5 Ways America May Change Now That Most Identify as Independent
Move over, Democrats and Republicans, a record number of Americans have abandoned the idea of having to choose one side or the other and are now self-identifying as “independent.” An annual Gallup poll shows that 42% of Americans declined to align with either of the major parties in 2013.
How will the fact that the plurality of U.S. citizens are independent change the political landscape? Here are five significant changes to look for in the future:
1. Shift Away from Conservatism
For those keeping score, it’s Republicans who have taken the biggest hit as people drop their allegiance to a political party. Just 25% of Americans now identify as Republicans, down from 34% a decade ago. The current rate is the lowest for Republicans in 30 years.

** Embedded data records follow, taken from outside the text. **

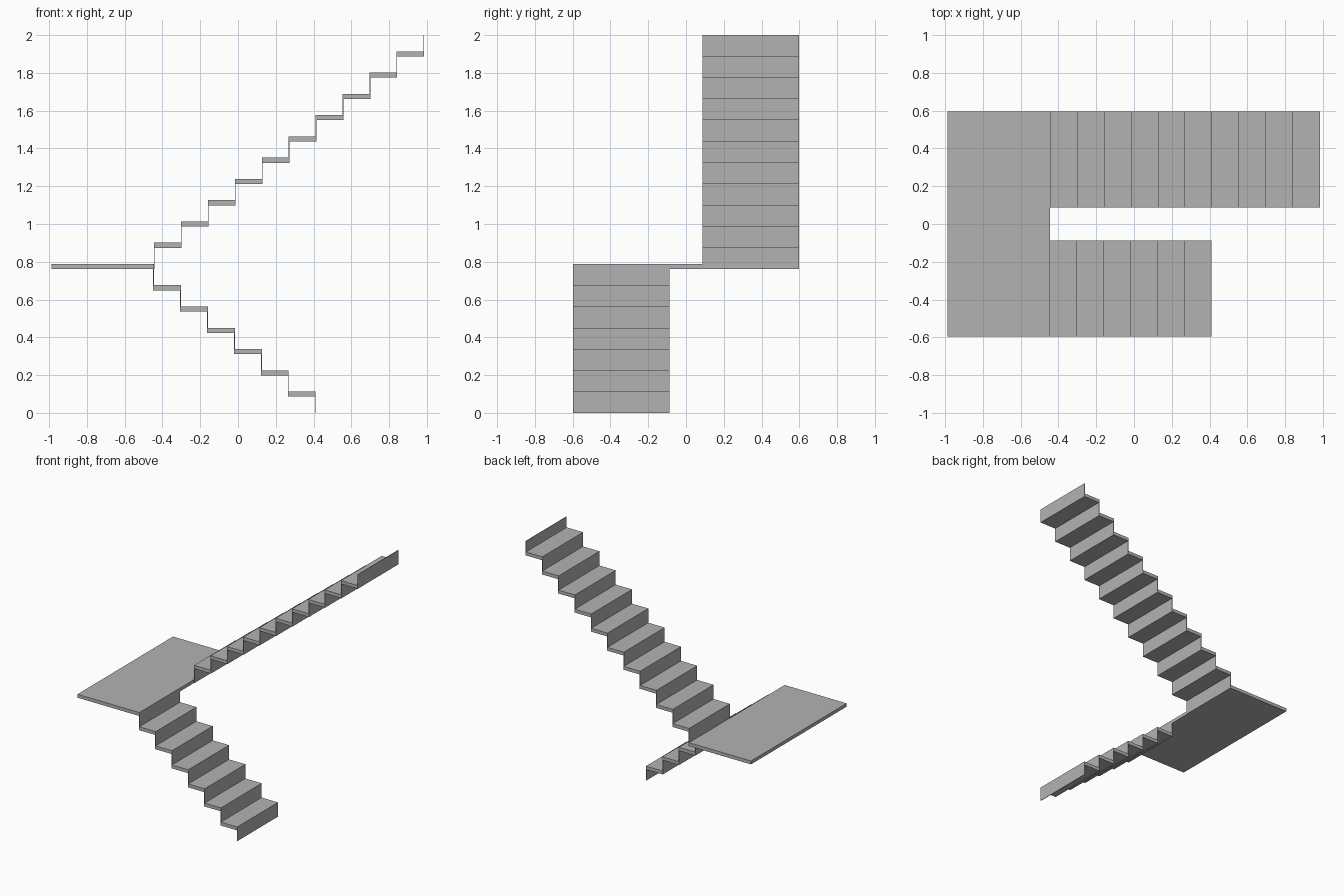
import bpy
import bmesh
from mathutils import Matrix, Vector

if "Cube" in bpy.data.objects:
    bpy.data.objects.remove(bpy.data.objects["Cube"], do_unlink=True)

RUN, TREAD, RISER = 0.1427, 0.027, 0.004
RISE = (2 + TREAD) / 18
EDGE, SIDE = -0.445, 0.9865          # landing edge and outer x extent
INNER, OUTER = 0.0875, 0.597         # flight sides in y
LANDING_TOP = 7 * RISE

grey = bpy.data.materials.new("plain grey")
grey.use_nodes = True
colour = (0.45, 0.45, 0.45, 1)
grey.diffuse_color = colour
grey.node_tree.nodes["Principled BSDF"].inputs["Base Color"].default_value = colour


def boxes(name, corners):
    """One flat-shaded object made of boxes given by opposite corners."""
    bm = bmesh.new()
    for a, b in corners:
        a, b = Vector(a), Vector(b)
        size = Vector(abs(c) for c in b - a)
        place = Matrix.Translation((a + b) / 2) @ Matrix.Diagonal(size).to_4x4()
        bmesh.ops.create_cube(bm, size=1, matrix=place)
    mesh = bpy.data.meshes.new(name)
    bm.to_mesh(mesh)
    bm.free()
    mesh.materials.append(grey)
    obj = bpy.data.objects.new(name, mesh)
    bpy.context.collection.objects.link(obj)


def flight(name, start, way, base, foot, steps, y0, y1):
    """Treads with flush risers, plus one last riser at the head."""
    treads, risers = [], []
    for k in range(steps + 1):
        x = start + way * k * RUN
        under = base + (k + 1) * RISE - TREAD
        low = under - RISE if k else foot
        risers.append(((x, y0, low), (x + way * RISER, y1, under)))
        if k < steps:
            treads.append(((x, y0, under), (x + way * RUN, y1, under + TREAD)))
    boxes(name + "_treads", treads)
    boxes(name + "_risers", risers)


# Lower flight climbs towards -x, upper flight returns towards +x
flight("lower", EDGE + 6 * RUN, -1, 0, 0, 6, -OUTER, -INNER)
flight("upper", EDGE, 1, LANDING_TOP, LANDING_TOP - TREAD, 10, INNER, OUTER)

# Half landing joining both flights
boxes("landing", [((-SIDE, -OUTER, LANDING_TOP - TREAD), (EDGE, OUTER, LANDING_TOP))])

The plunge doesn’t come as a surprise considering the Republican Party’s tarnished reputation. Seen by many as uncompromising and uncompassionate, the party’s move further to the right may appease the conservative fringe groups, but it is coming at the expense of its moderate members. If Republicans want to win back their numbers at large, they’ll have to abandon these rigid, clearly off-putting stances.
2. Lower Voter Turn-Out
Still, it’d be incorrect to assume that a drop in Republicans means the Democratic platform will prevail. Though not as drastically as their counterparts, Democrats have also lost support, dropping 5% in just 5 years to 31%. People aren’t necessarily becoming much more liberal, just more disenchanted.
With or without overwhelming support, the two-party system maintains a stranglehold on democracy. Left off the ballot and out of national debates, it’s likely that a good portion of the independents will step away from politics altogether and vote in lower numbers. “The lesser of two evils” isn’t a convincing enough argument for people who have grown tired of both parties’ nonsense, and they may continue to stay away until a viable alternative is offered.
3. The Fall Dip of the Two Party System
As nice as it may be to dream of a different future – the two-party system is so institutionalized at this point that it’s perhaps unrealistic to think it will disappear even without the support of nearly half of Americans. However, the more disillusioned the plurality of voters become with both parties, the more likely we’ll see this dominance ebb.
Importantly, that ebb will leave some wiggle room. As a result, we could see more independent candidates have a legitimate chance at being elected. Only once more non-Republican or Democratic candidates take office and complicate the “one side or the other” narrative will the very foundation begin to crumble.
4. Politicians Breaking Ranks with Their Parties
With so many unaffiliated voters up for grabs, politicians will need to pay attention to the wants and needs of their constituents more than they did previously. Though tradition dictates that politicians side with their party’s prescribed philosophy for most decisions, strategically, they’re likely to win more support by breaking ranks.
It might not always be about their stances on a particular issue, but the fact that they’re differentiating themselves from the pack in general. Independents tend to have more respect for independent-minded people, so by proving they aren’t party puppets, lawmakers can earn favor with those who aren’t committed to a political party.
5. Regulations on Corporations and the Wealthy
While Americans overwhelmingly want Wall Street reform, an end to tax breaks for the wealthy and a general stop to economic injustice, Republicans and Democrats are still the two biggest supporters of the 1%. Because money talks in politics, both main parties are beholden to the wealthy and work to maintain the massive inequality that is now a signature of American culture.
With no party to support, look for politically active citizens to take up specific issues instead. The powers-that-be may want to shut down the conversation on inequality, but that’s unrealistic as long as the ensuing problems persist. In the end, parties will either have to listen to the will of the people on this matter or citizens will learn to circumvent them altogether in order to make real, meaningful change.